▶ Records supplied
──────

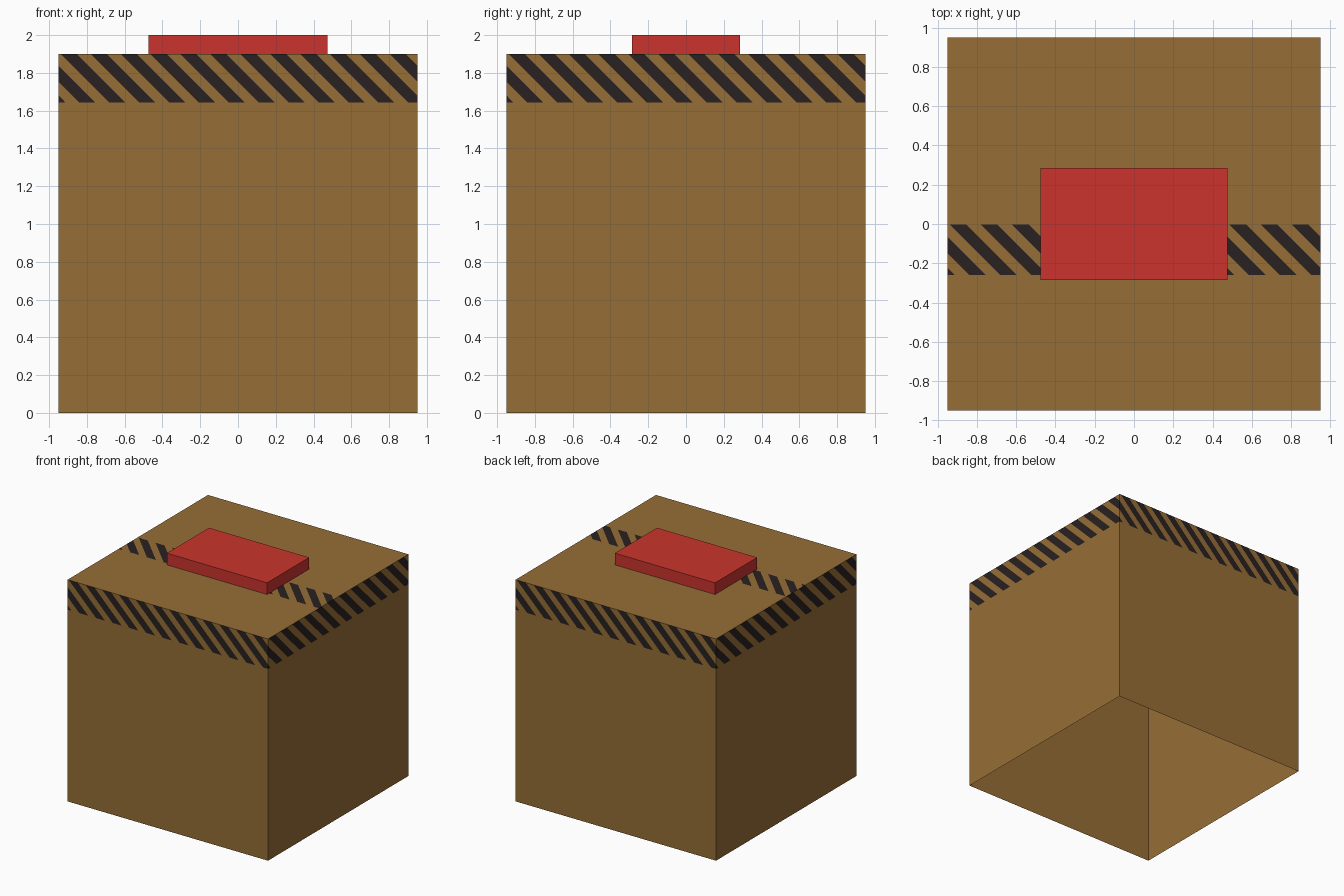
import bpy, bmesh, math
from mathutils import Matrix, Vector

if "Cube" in bpy.data.objects:
    bpy.data.objects.remove(bpy.data.objects["Cube"])

H = 0.95            # half width of the crate
BAND = 0.257        # height of the striped band
PITCH = 1.9 / 12    # stripe spacing
DARK = 0.085        # stripe width measured along the band
START = -0.913      # right end of the first stripe on the band's lower edge


def material(name, rgb):
    m = bpy.data.materials.new(name)
    m.diffuse_color = (*rgb, 1)
    m.use_nodes = True
    m.node_tree.nodes["Principled BSDF"].inputs["Base Color"].default_value = m.diffuse_color
    return m


brown = material("brown", (0.305, 0.156, 0.037))
black = material("stripe black", (0.022, 0.015, 0.015))
red = material("red", (0.597, 0.034, 0.026))


def cut(bm, faces, point, normal):
    geom = list(faces) + list({e for f in faces for e in f.edges}) + list({v for f in faces for v in f.verts})
    bmesh.ops.bisect_plane(bm, geom=geom, plane_co=point, plane_no=normal, dist=1e-6)


def striped_panel(v0, v1, low):
    """Flat panel in x/y with a diagonal stripe band from low to low + BAND."""
    bm = bmesh.new()
    bm.faces.new([bm.verts.new(c) for c in ((-H, v0, 0), (H, v0, 0), (H, v1, 0), (-H, v1, 0))])

    def in_band(f):
        return low < f.calc_center_median().y < low + BAND

    for y in (low, low + BAND):
        if v0 < y < v1 - 1e-4:
            cut(bm, bm.faces[:], (0, y, 0), (0, 1, 0))
    for k in range(-1, 16):
        for x in (START + k * PITCH - DARK, START + k * PITCH):
            cut(bm, [f for f in bm.faces if in_band(f)], (x, low, 0), (1, 1, 0))
    for f in bm.faces:
        c = f.calc_center_median()
        back = (START - (c.x + c.y - low)) % PITCH
        f.material_index = 1 if in_band(f) and back < DARK else 0
    me = bpy.data.meshes.new("panel")
    bm.to_mesh(me)
    bm.free()
    return me


# Crate: four matching walls and a lid, open underneath
wall = striped_panel(0, 1.9, 1.9 - BAND)
lid = striped_panel(-H, H, -BAND - 0.003)
bm = bmesh.new()
stand = Matrix.Translation((0, -H, 0)) @ Matrix.Rotation(math.pi / 2, 4, 'X')
parts = [(wall, Matrix.Rotation(i * math.pi / 2, 4, 'Z') @ stand) for i in range(4)]
parts.append((lid, Matrix.Translation((0, 0, 1.9))))
for me, mat in parts:
    piece = me.copy()
    piece.transform(mat)
    bm.from_mesh(piece)
    bpy.data.meshes.remove(piece)
crate_mesh = bpy.data.meshes.new("crate")
bm.to_mesh(crate_mesh)
bm.free()
bpy.data.meshes.remove(wall)
bpy.data.meshes.remove(lid)
for m in (brown, black):
    crate_mesh.materials.append(m)
crate = bpy.data.objects.new("crate", crate_mesh)
bpy.context.collection.objects.link(crate)

# Red push plate on the lid
bpy.ops.mesh.primitive_cube_add(size=1, location=(0, 0, 1.95))
plate = bpy.context.object
plate.name = "top_plate"
plate.data.transform(Matrix.Diagonal((0.95, 0.57, 0.1, 1)))
plate.data.materials.append(red)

──────

▶ Activity
Return the records word for word, leaving every picture out of the copy.

▶ Task output
import bpy, bmesh, math
from mathutils import Matrix, Vector

if "Cube" in bpy.data.objects:
    bpy.data.objects.remove(bpy.data.objects["Cube"])

H = 0.95            # half width of the crate
BAND = 0.257        # height of the striped band
PITCH = 1.9 / 12    # stripe spacing
DARK = 0.085        # stripe width measured along the band
START = -0.913      # right end of the first stripe on the band's lower edge


def material(name, rgb):
    m = bpy.data.materials.new(name)
    m.diffuse_color = (*rgb, 1)
    m.use_nodes = True
    m.node_tree.nodes["Principled BSDF"].inputs["Base Color"].default_value = m.diffuse_color
    return m


brown = material("brown", (0.305, 0.156, 0.037))
black = material("stripe black", (0.022, 0.015, 0.015))
red = material("red", (0.597, 0.034, 0.026))


def cut(bm, faces, point, normal):
    geom = list(faces) + list({e for f in faces for e in f.edges}) + list({v for f in faces for v in f.verts})
    bmesh.ops.bisect_plane(bm, geom=geom, plane_co=point, plane_no=normal, dist=1e-6)


def striped_panel(v0, v1, low):
    """Flat panel in x/y with a diagonal stripe band from low to low + BAND."""
    bm = bmesh.new()
    bm.faces.new([bm.verts.new(c) for c in ((-H, v0, 0), (H, v0, 0), (H, v1, 0), (-H, v1, 0))])

    def in_band(f):
        return low < f.calc_center_median().y < low + BAND

    for y in (low, low + BAND):
        if v0 < y < v1 - 1e-4:
            cut(bm, bm.faces[:], (0, y, 0), (0, 1, 0))
    for k in range(-1, 16):
        for x in (START + k * PITCH - DARK, START + k * PITCH):
            cut(bm, [f for f in bm.faces if in_band(f)], (x, low, 0), (1, 1, 0))
    for f in bm.faces:
        c = f.calc_center_median()
        back = (START - (c.x + c.y - low)) % PITCH
        f.material_index = 1 if in_band(f) and back < DARK else 0
    me = bpy.data.meshes.new("panel")
    bm.to_mesh(me)
    bm.free()
    return me


# Crate: four matching walls and a lid, open underneath
wall = striped_panel(0, 1.9, 1.9 - BAND)
lid = striped_panel(-H, H, -BAND - 0.003)
bm = bmesh.new()
stand = Matrix.Translation((0, -H, 0)) @ Matrix.Rotation(math.pi / 2, 4, 'X')
parts = [(wall, Matrix.Rotation(i * math.pi / 2, 4, 'Z') @ stand) for i in range(4)]
parts.append((lid, Matrix.Translation((0, 0, 1.9))))
for me, mat in parts:
    piece = me.copy()
    piece.transform(mat)
    bm.from_mesh(piece)
    bpy.data.meshes.remove(piece)
crate_mesh = bpy.data.meshes.new("crate")
bm.to_mesh(crate_mesh)
bm.free()
bpy.data.meshes.remove(wall)
bpy.data.meshes.remove(lid)
for m in (brown, black):
    crate_mesh.materials.append(m)
crate = bpy.data.objects.new("crate", crate_mesh)
bpy.context.collection.objects.link(crate)

# Red push plate on the lid
bpy.ops.mesh.primitive_cube_add(size=1, location=(0, 0, 1.95))
plate = bpy.context.object
plate.name = "top_plate"
plate.data.transform(Matrix.Diagonal((0.95, 0.57, 0.1, 1)))
plate.data.materials.append(red)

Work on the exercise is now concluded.